[Source texts of formatted documents]
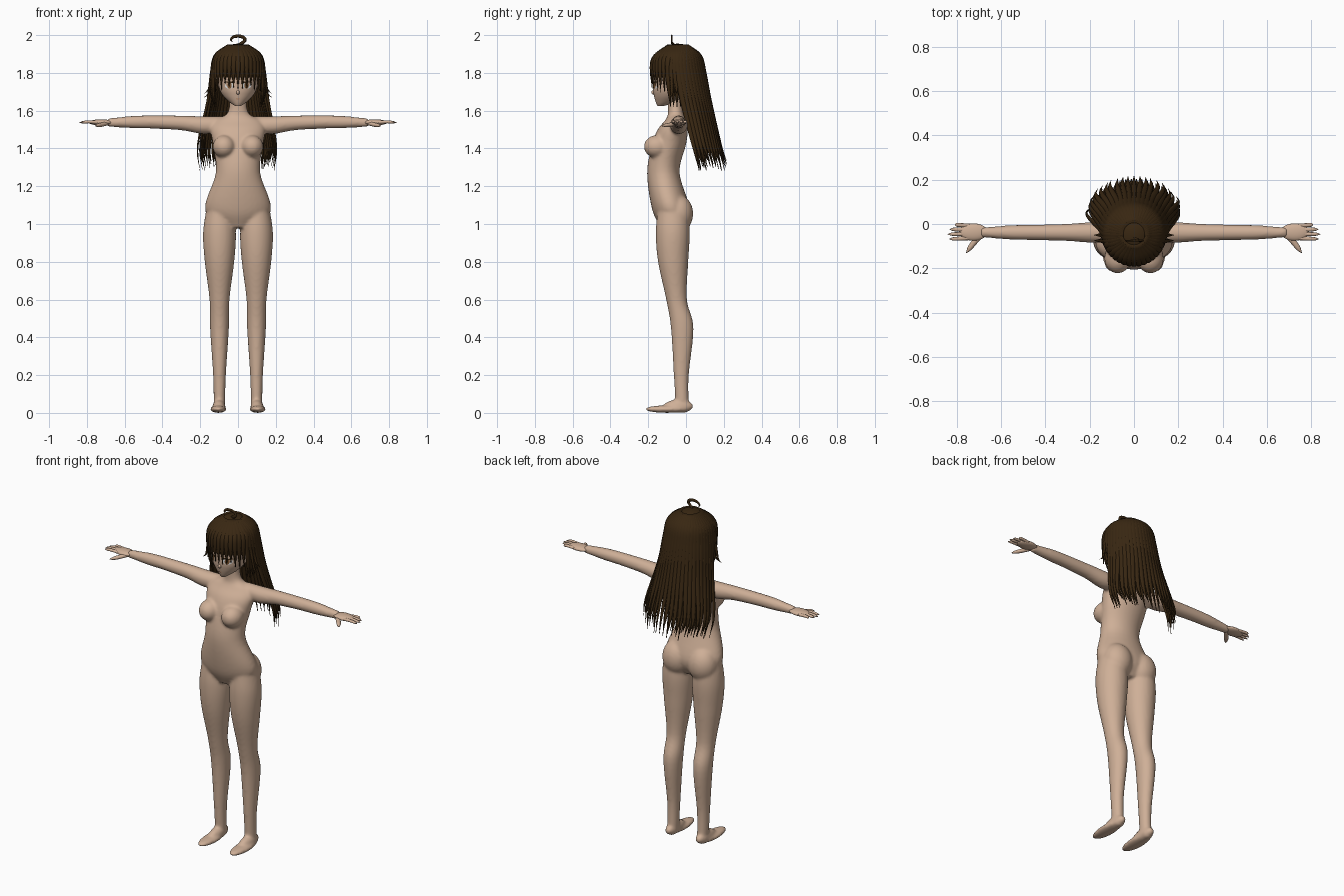
import bpy, bmesh, math, random
from mathutils import Vector, Matrix

random.seed(4)
if "Cube" in bpy.data.objects:
    bpy.data.objects.remove(bpy.data.objects["Cube"])


def material(name, *rgb):
    mat = bpy.data.materials.new(name)
    mat.use_nodes = True
    mat.diffuse_color = (*rgb, 1)
    shader = next(node for node in mat.node_tree.nodes if node.type == "BSDF_PRINCIPLED")
    shader.inputs["Base Color"].default_value = (*rgb, 1)
    return mat


skin = material("skin", .62, .43, .31)
brown = material("dark_brown_hair", .04, .02, .006)
white = material("eye_white", .7, .7, .7)
iris = material("brown_iris", .2, .09, .03)
lip = material("lip", .4, .2, .1)


def finish(bm, name, mat, mirror=False):
    bmesh.ops.recalc_face_normals(bm, faces=bm.faces)
    mesh = bpy.data.meshes.new(name)
    bm.to_mesh(mesh)
    bm.free()
    mesh.materials.append(mat)
    for polygon in mesh.polygons:
        polygon.use_smooth = True
    ob = bpy.data.objects.new(name, mesh)
    bpy.context.collection.objects.link(ob)
    if mirror:
        ob.modifiers.new("mirror", "MIRROR").use_mirror_merge = False
    return ob


def spline(points, steps):
    """Catmull-Rom curve through points with any number of components."""
    pts = [Vector(point) for point in points]
    pts = [pts[0] * 2 - pts[1], *pts, pts[-1] * 2 - pts[-2]]
    curve = []
    for before, start, end, after in zip(pts, pts[1:], pts[2:], pts[3:]):
        leave, arrive = (end - before) / 2, (after - start) / 2
        for step in range(steps):
            t = step / steps
            ease = t * t * (3 - 2 * t)
            curve.append(start + (end - start) * ease
                         + leave * (t * (1 - t) ** 2) - arrive * (t * t * (1 - t)))
    return curve + [pts[-2]]


def circle(sides):
    angles = [math.tau * side / sides for side in range(sides)]
    return [(math.cos(angle), math.sin(angle)) for angle in angles]


def bridge(bm, outlines):
    """Closed tube through a list of outlines."""
    rings = [[bm.verts.new(point) for point in outline] for outline in outlines]
    for low, high in zip(rings, rings[1:]):
        for i in range(len(low)):
            bm.faces.new((low[i - 1], low[i], high[i], high[i - 1]))
    bm.faces.new(rings[0])
    bm.faces.new(rings[-1])


def column(bm, x, sections):
    """Upright form; each section is height, centre y, half width, half depth."""
    bridge(bm, [[(x + width * c, y + depth * s, z) for c, s in circle(32)]
                for z, y, width, depth in spline(sections, 6)])


def sweep(bm, points, width, thick, out, power=3, sides=6):
    """Flattened tapering tube whose broad side faces out."""
    path = spline(points, 5)
    last = len(path) - 1
    outlines = []
    for i, point in enumerate(path):
        along = (path[min(i + 1, last)] - path[max(i - 1, 0)]).normalized()
        side = along.cross(Vector(out)).normalized()
        up = side.cross(along)
        taper = max(.1, 1 - (i / last) ** power)
        outlines.append([point + (side * width * c + up * thick * s) * taper
                         for c, s in circle(sides)])
    bridge(bm, outlines)


def ball(bm, centre, size):
    bmesh.ops.create_uvsphere(bm, u_segments=32, v_segments=20, radius=1,
                              matrix=Matrix.LocRotScale(Vector(centre), None, Vector(size)))


# Body: overlapping volumes fused into one smooth surface
bm = bmesh.new()
torso = [(.98, -.075, .08, .06), (1.08, -.08, .175, .1), (1.27, -.12, .118, .086),
         (1.42, -.09, .133, .09), (1.5, -.07, .145, .08), (1.55, -.055, .12, .055),
         (1.59, -.055, .055, .04), (1.7, -.06, .042, .04)]
leg = [(1.08, -.07, .07, .08), (.95, -.07, .087, .09), (.8, -.068, .078, .08),
       (.6, -.05, .053, .055), (.45, -.02, .05, .06), (.2, -.025, .034, .04),
       (.04, -.02, .03, .035)]
column(bm, 0, torso)
column(bm, .098, leg)

# Arms, held straight out, swell at the shoulder and forearm
arm = [(.08, 1.53, .04), (.18, 1.523, .047), (.3, 1.535, .039), (.45, 1.54, .035),
       (.55, 1.54, .033), (.64, 1.538, .026), (.69, 1.537, .022)]
bridge(bm, [[(x, -.038 + radius * c, z + radius * s) for c, s in circle(24)]
            for x, z, radius in spline(arm, 6)])

# Feet, chest and hips
ball(bm, (.104, -.1, .02), (.043, .118, .02))
ball(bm, (.1, -.04, .035), (.034, .08, .035))
ball(bm, (.1, -.005, .03), (.03, .025, .03))
ball(bm, (.074, -.155, 1.41), (.06, .068, .06))
ball(bm, (.084, -.042, 1.055), (.085, .08, .1))
body = finish(bm, "body", skin, mirror=True)
fuse = body.modifiers.new("fuse", "REMESH")
fuse.mode, fuse.voxel_size, fuse.use_smooth_shade = "VOXEL", .008, True
soften = body.modifiers.new("soften", "SMOOTH")
soften.factor, soften.iterations = .5, 8

# Hands: flat palm, four fingers and a thumb
bm = bmesh.new()
ball(bm, (.725, -.036, 1.538), (.065, .039, .016))
for finger in range(4):
    root, tip = -.007 - .019 * finger, -.002 - .022 * finger
    reach = .84 - .008 * (finger - 2) ** 2
    sweep(bm, [(.74, root, 1.538), (.79, (root + tip) / 2, 1.541), (reach, tip, 1.537)],
          .009, .008, out=(0, 0, 1), power=8, sides=10)
sweep(bm, [(.69, -.048, 1.534), (.725, -.088, 1.525), (.756, -.13, 1.52)],
      .013, .011, out=(0, 0, 1), power=6, sides=10)
finish(bm, "hands", skin, mirror=True)

# Head: pointed chin, round skull, small nose
bm = bmesh.new()
column(bm, 0, [(1.624, -.135, .014, .015), (1.645, -.105, .045, .055), (1.68, -.084, .08, .086),
               (1.72, -.07, .1, .105), (1.8, -.05, .112, .12), (1.92, -.04, .06, .07)])
ball(bm, (0, -.17, 1.697), (.009, .014, .012))
finish(bm, "head", skin)


def face_plate(name, mat, x, z, width, height, lift):
    """Thin oval that follows the curve of the face."""
    bm = bmesh.new()
    outline = []
    for c, s in circle(20):
        across = x + width * c
        front = -.066 - .109 * math.sqrt(1 - (across / .103) ** 2)
        outline.append(bm.verts.new((across, front - lift, z + height * s)))
    bm.faces.new(outline)
    finish(bm, name, mat, mirror=x > 0)


face_plate("eye_whites", white, .046, 1.733, .024, .017, lift=.002)
face_plate("irises", iris, .045, 1.733, .012, .016, lift=.004)
face_plate("upper_lashes", brown, .047, 1.75, .027, .005, lift=.005)
face_plate("mouth", lip, 0, 1.662, .014, .002, lift=-.006)

# Hair cap: the upper part of a ball
bm = bmesh.new()
ball(bm, (0, -.045, 1.8), (.135, .143, .155))
below = [vert for vert in bm.verts if vert.co.z < 1.77]
bmesh.ops.delete(bm, geom=below, context="VERTS")
finish(bm, "hair_cap", brown)


def lock(bm, angle, stations, width, scale=1):
    """Strand from the crown; each station is radius, centre y, height."""
    c, s = math.cos(angle), math.sin(angle)
    crown = [(.05, -.042, 1.943), (.12, -.045, 1.89)]
    points = [(radius * c * scale, y + min(radius, .145) * s * scale, z)
              for radius, y, z in crown + stations]
    sweep(bm, points, width, width / 2, out=(c, s, .15))


# Long back hair in two layers, fanning out toward the tips
bm = bmesh.new()
strands = 25
for layer in range(2):
    for strand in range(strands - layer):
        angle = math.pi * (strand + layer / 2) / (strands - 1)
        tip = random.uniform(1.28, 1.34)
        fan = random.uniform(.2, .22)
        lock(bm, angle, [(.14, -.04, 1.8), (.16, -.015, 1.65), (fan, .04, 1.42),
                         (fan - .01, .07, tip)], width=.021, scale=1 - layer * .08)
finish(bm, "back_hair", brown)

# Fringe, longer toward the temples
bm = bmesh.new()
strands = 15
for strand in range(strands):
    angle = math.radians(-158 + 136 * strand / (strands - 1))
    tip = 1.735 - .05 * abs(math.cos(angle)) ** 3 + random.uniform(-.02, .015)
    lock(bm, angle, [(.14, -.046, 1.83), (.14, -.04, tip)], width=.02)
finish(bm, "fringe", brown)

# Side locks and flicked wisps
bm = bmesh.new()
for strand in range(4):
    angle = math.radians(8 * strand - 24)
    lock(bm, angle, [(.14, -.04, 1.8), (.143, -.03, 1.7), (.125, -.03, 1.62)], width=.019)
for wisp in range(2):
    y, z = -.075 + wisp * .025, 1.67 + wisp * .02
    sweep(bm, [(.132, y, 1.82), (.148, y, 1.74), (.158, y, z + .02), (.18, y, z)],
          .01, .006, out=(1, 0, .2))
finish(bm, "side_locks", brown, mirror=True)

# Curled loop of hair on the crown
bm = bmesh.new()
loop = [(0, -.06, 1.945)]
for turn in range(7):
    angle = math.radians(turn * 45 - 50)
    loop.append((.037 * math.cos(angle), -.075, 1.975 + .02 * math.sin(angle)))
sweep(bm, loop, .009, .005, out=(0, 1, 0), power=6)
finish(bm, "crown_curl", brown)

■ Directions for this task:
How many of the lines above hold "data"? Answer with only the number.

■ Output below:
5